Exercise goal: An exact copy of the listing is what the response must contain.
Data extracts below:
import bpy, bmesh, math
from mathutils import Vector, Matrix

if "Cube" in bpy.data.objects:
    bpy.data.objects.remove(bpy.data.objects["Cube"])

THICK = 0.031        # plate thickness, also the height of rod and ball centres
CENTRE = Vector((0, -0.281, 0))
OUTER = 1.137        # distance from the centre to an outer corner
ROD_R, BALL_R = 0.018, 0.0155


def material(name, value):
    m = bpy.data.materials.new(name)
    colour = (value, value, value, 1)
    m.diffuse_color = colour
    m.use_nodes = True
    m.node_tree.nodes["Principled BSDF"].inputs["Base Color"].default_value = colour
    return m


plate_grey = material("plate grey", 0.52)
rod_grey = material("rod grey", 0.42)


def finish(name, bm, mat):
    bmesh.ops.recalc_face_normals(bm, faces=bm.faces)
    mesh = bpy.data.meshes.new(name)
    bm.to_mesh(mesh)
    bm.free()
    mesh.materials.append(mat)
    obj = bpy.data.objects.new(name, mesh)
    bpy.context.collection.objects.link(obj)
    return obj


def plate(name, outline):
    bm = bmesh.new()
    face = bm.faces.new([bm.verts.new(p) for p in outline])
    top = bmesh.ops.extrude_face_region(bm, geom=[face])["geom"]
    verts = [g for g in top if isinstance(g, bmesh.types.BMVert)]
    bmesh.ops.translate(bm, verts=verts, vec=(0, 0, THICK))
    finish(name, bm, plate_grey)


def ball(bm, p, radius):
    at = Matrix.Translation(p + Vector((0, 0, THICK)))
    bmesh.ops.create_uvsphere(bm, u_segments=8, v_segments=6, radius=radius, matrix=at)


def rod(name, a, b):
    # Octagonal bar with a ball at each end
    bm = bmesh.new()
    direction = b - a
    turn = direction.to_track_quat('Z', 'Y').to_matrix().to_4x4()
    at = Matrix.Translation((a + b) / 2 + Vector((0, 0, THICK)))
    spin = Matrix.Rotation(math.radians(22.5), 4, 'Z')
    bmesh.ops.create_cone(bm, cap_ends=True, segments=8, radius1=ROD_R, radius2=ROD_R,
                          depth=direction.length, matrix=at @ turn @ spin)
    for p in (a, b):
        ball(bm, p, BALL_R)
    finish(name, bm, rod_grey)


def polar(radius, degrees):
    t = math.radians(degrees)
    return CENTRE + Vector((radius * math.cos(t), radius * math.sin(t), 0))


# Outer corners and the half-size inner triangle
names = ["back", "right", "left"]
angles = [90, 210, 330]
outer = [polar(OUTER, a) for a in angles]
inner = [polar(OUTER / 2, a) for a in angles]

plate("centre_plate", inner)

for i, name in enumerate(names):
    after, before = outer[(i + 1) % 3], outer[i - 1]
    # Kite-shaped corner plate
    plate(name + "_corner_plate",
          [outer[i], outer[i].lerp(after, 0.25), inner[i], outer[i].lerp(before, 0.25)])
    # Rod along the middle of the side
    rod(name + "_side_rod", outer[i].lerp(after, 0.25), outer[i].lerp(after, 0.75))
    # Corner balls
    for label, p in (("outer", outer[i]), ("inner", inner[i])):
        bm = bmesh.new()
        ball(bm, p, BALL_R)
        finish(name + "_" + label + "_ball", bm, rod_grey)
End of Data extracts.
Task answer:
import bpy, bmesh, math
from mathutils import Vector, Matrix

if "Cube" in bpy.data.objects:
    bpy.data.objects.remove(bpy.data.objects["Cube"])

THICK = 0.031        # plate thickness, also the height of rod and ball centres
CENTRE = Vector((0, -0.281, 0))
OUTER = 1.137        # distance from the centre to an outer corner
ROD_R, BALL_R = 0.018, 0.0155


def material(name, value):
    m = bpy.data.materials.new(name)
    colour = (value, value, value, 1)
    m.diffuse_color = colour
    m.use_nodes = True
    m.node_tree.nodes["Principled BSDF"].inputs["Base Color"].default_value = colour
    return m


plate_grey = material("plate grey", 0.52)
rod_grey = material("rod grey", 0.42)


def finish(name, bm, mat):
    bmesh.ops.recalc_face_normals(bm, faces=bm.faces)
    mesh = bpy.data.meshes.new(name)
    bm.to_mesh(mesh)
    bm.free()
    mesh.materials.append(mat)
    obj = bpy.data.objects.new(name, mesh)
    bpy.context.collection.objects.link(obj)
    return obj


def plate(name, outline):
    bm = bmesh.new()
    face = bm.faces.new([bm.verts.new(p) for p in outline])
    top = bmesh.ops.extrude_face_region(bm, geom=[face])["geom"]
    verts = [g for g in top if isinstance(g, bmesh.types.BMVert)]
    bmesh.ops.translate(bm, verts=verts, vec=(0, 0, THICK))
    finish(name, bm, plate_grey)


def ball(bm, p, radius):
    at = Matrix.Translation(p + Vector((0, 0, THICK)))
    bmesh.ops.create_uvsphere(bm, u_segments=8, v_segments=6, radius=radius, matrix=at)


def rod(name, a, b):
    # Octagonal bar with a ball at each end
    bm = bmesh.new()
    direction = b - a
    turn = direction.to_track_quat('Z', 'Y').to_matrix().to_4x4()
    at = Matrix.Translation((a + b) / 2 + Vector((0, 0, THICK)))
    spin = Matrix.Rotation(math.radians(22.5), 4, 'Z')
    bmesh.ops.create_cone(bm, cap_ends=True, segments=8, radius1=ROD_R, radius2=ROD_R,
                          depth=direction.length, matrix=at @ turn @ spin)
    for p in (a, b):
        ball(bm, p, BALL_R)
    finish(name, bm, rod_grey)


def polar(radius, degrees):
    t = math.radians(degrees)
    return CENTRE + Vector((radius * math.cos(t), radius * math.sin(t), 0))


# Outer corners and the half-size inner triangle
names = ["back", "right", "left"]
angles = [90, 210, 330]
outer = [polar(OUTER, a) for a in angles]
inner = [polar(OUTER / 2, a) for a in angles]

plate("centre_plate", inner)

for i, name in enumerate(names):
    after, before = outer[(i + 1) % 3], outer[i - 1]
    # Kite-shaped corner plate
    plate(name + "_corner_plate",
          [outer[i], outer[i].lerp(after, 0.25), inner[i], outer[i].lerp(before, 0.25)])
    # Rod along the middle of the side
    rod(name + "_side_rod", outer[i].lerp(after, 0.25), outer[i].lerp(after, 0.75))
    # Corner balls
    for label, p in (("outer", outer[i]), ("inner", inner[i])):
        bm = bmesh.new()
        ball(bm, p, BALL_R)
        finish(name + "_" + label + "_ball", bm, rod_grey)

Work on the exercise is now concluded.